The numbers on the map aren’t good. Neither are the colors which show counties that were well on the way to being COVID-free in late May are anything but as of late July.
And that’s a concern with the start of the 2021-22 school year just around the corner.
All four area school districts resume instruction next week – Wayne on August 11, Purcell and Lexington on August 12 and Washington on August 13.
Superintendents and school boards are left to make some tough judgment calls.
Dr. Sheli McAdoo, Purcell superintendent, said the plan is to “start school as normal as possible.”
“The vast majority of our staff have completed vaccination which makes this year better from that standpoint,” she continued. “We will continue to deploy our mitigation strategies of cleaning, hand washing protocols, social distancing and encouraging masks in areas where this is not possible.”
McAdoo noted state law doesn’t allow for mandating masks unless there is an emergency order from Gov. Kevin Stitt – something she doesn’t anticipate.
“So we will make masks available for anyone that wishes to utilize them,” she said. “We will provide a virtual learning option as we did last year. Our goal will be to remain in school with no to little interruptions of in-person learning.”
For their part, parents, students, teachers and staff are all ready to get back to school.
“Fall activities have begun to practice and we are encouraging good mitigation techniques for everyone,” she said. “Several of our students aged 12 and up have received the COVID vaccine which allows them to not have to quarantine if they are identified as a close contact.”
The district is asking staff to protect students and themselves by following the mitigation protocols. Masking is encouraged in cases where social distancing isn’t possible. McAdoo said this applies “whether they are vaccinated or not.”
McAdoo expressed gratitude to the McClain County Health Department for serving as an “easy option for student vaccinations for back-to-school, as well as COVID vaccines if requested.”
Navigating the first 1-1/2 years of the pandemic took tons of planning and cooperation from countless people.
The list includes CDC, State Department of Health, State Department of Education, city and county emergency management, the Oklahoma State School Board Association and Cooperative Council of School Administrators.
McAdoo also looks to the district’s board of education, administrators, teachers, students, parents and community members.
“Their input is critical and has been very helpful in navigating the pandemic,” she said. “There is no doubt that it has been a team approach.”
While there are some residuals of COVID from last year and dealing with the Delta variant this year, McAdoo believes the district is “better prepared” with vaccinations and “has protocols that we know are effective if used correctly.”
“We are looking forward to the new school year and welcoming our students back,” she said.
Wayne superintendent Toby Ringwald anticipates “business as usual” when classes resume.
“We will be recommending but not requiring masks or quarantine,” he said. “We will, however, encourage parents to keep their students at home if they are not feeling well.”
Virtual learning will be offered again, but Ringwald expects most instruction will be in-person.
“Obviously, all of this is subject to change if any mandates come down from the state health department,” he continued. “We will address situations as they come and we will follow all mandates that are passed down to us from a state level.
“Our community is ready to have normal school again, and that is what we plan to do this year.
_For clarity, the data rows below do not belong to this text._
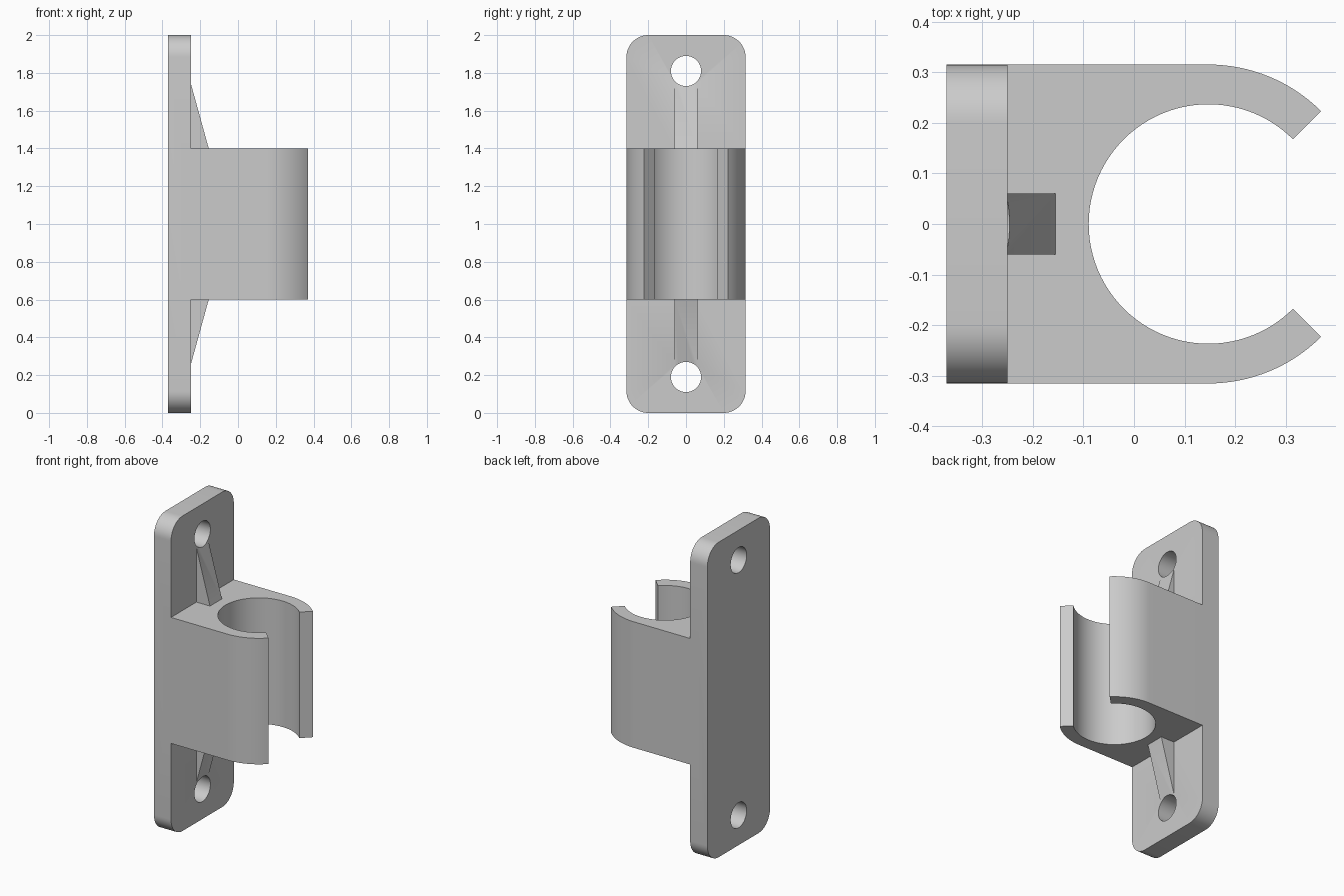
import bpy, bmesh, math
from mathutils import Vector

if "Cube" in bpy.data.objects:
    bpy.data.objects.remove(bpy.data.objects["Cube"])

grey = bpy.data.materials.new("grey plastic")
grey.diffuse_color = (0.6, 0.6, 0.6, 1)
grey.use_nodes = True
grey.node_tree.nodes["Principled BSDF"].inputs["Base Color"].default_value = grey.diffuse_color


def arc(cx, cy, r, start, end, steps):
    """Points on an arc, angles in degrees."""
    angles = [math.radians(start + (end - start) * i / steps) for i in range(steps + 1)]
    return [(cx + r * math.cos(a), cy + r * math.sin(a)) for a in angles]


def extrude(name, points, depth):
    """Solid made by sweeping a closed 3D outline along a vector."""
    bm = bmesh.new()
    face = bm.faces.new([bm.verts.new(p) for p in points])
    swept = bmesh.ops.extrude_face_region(bm, geom=[face])
    verts = [v for v in swept["geom"] if isinstance(v, bmesh.types.BMVert)]
    bmesh.ops.translate(bm, verts=verts, vec=Vector(depth))
    bmesh.ops.recalc_face_normals(bm, faces=bm.faces)
    mesh = bpy.data.meshes.new(name)
    bm.to_mesh(mesh)
    bm.free()
    mesh.materials.append(grey)
    obj = bpy.data.objects.new(name, mesh)
    bpy.context.collection.objects.link(obj)
    return obj


def combine(target, tool, operation):
    """Join a part to the target, or cut it away."""
    mod = target.modifiers.new("combine", "BOOLEAN")
    mod.operation, mod.object, mod.solver = operation, tool, "EXACT"
    bpy.context.view_layer.objects.active = target
    bpy.ops.object.modifier_apply(modifier=mod.name)
    bpy.data.objects.remove(tool)


BACK, FRONT, HALF = -0.37, -0.25, 0.315
CORNER = 0.115

# Wall plate with rounded corners
outline = []
for cy, cz, start in ((1, 1, 0), (-1, 1, 90), (-1, -1, 180), (1, -1, 270)):
    outline += arc(cy * (HALF - CORNER), 1 + cz * (1 - CORNER), CORNER, start, start + 90, 12)
bracket = extrude("wall_bracket", [(BACK, y, z) for y, z in outline], (FRONT - BACK, 0, 0))

# Open clip: block with round outer arms and a round bore, cut off at 45 degrees
CX, BORE = 0.147, 0.2365
profile = [(FRONT - 0.05, -HALF)]
profile += arc(CX, 0, HALF, -90, -45, 16)
profile += arc(CX, 0, BORE, -45, -315, 72)
profile += arc(CX, 0, HALF, 45, 90, 16)
profile += [(FRONT - 0.05, HALF)]
clip = extrude("clip", [(x, y, 0.6) for x, y in profile], (0, 0, 0.8))
combine(bracket, clip, "UNION")

# Sloped ribs and screw holes, mirrored about mid height
for side in (1, -1):
    rib_side = [(FRONT - 0.05, 0.35), (-0.155, 0.35), (-0.155, 0.4),
                (FRONT, 0.745), (FRONT - 0.05, 0.745)]
    rib = extrude("rib", [(x, -0.06, 1 + side * h) for x, h in rib_side], (0, 0.12, 0))
    combine(bracket, rib, "UNION")
for side in (1, -1):
    circle = arc(0, 1 + side * 0.81, 0.08, 0, 360, 48)[:-1]
    hole = extrude("screw_hole", [(-0.5, y, z) for y, z in circle], (0.6, 0, 0))
    combine(bracket, hole, "DIFFERENCE")

# Smooth curved walls, keep hard edges
bpy.ops.object.select_all(action="DESELECT")
bracket.select_set(True)
bpy.context.view_layer.objects.active = bracket
bpy.ops.object.shade_smooth_by_angle(angle=math.radians(30))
The overwhelming response I received last year was to keep our doors open, and we did not have to shut school down due to COVID at any time.”
Superintendent Chad Hall said Lexington Public Schools will continue to weigh local conditions and how they might affect school operations.
“Our priority will always be on safety balanced with personal responsibility to the extent possible,” he said, adding recommendations regarding personal protective measures are “always echoed as best practices.”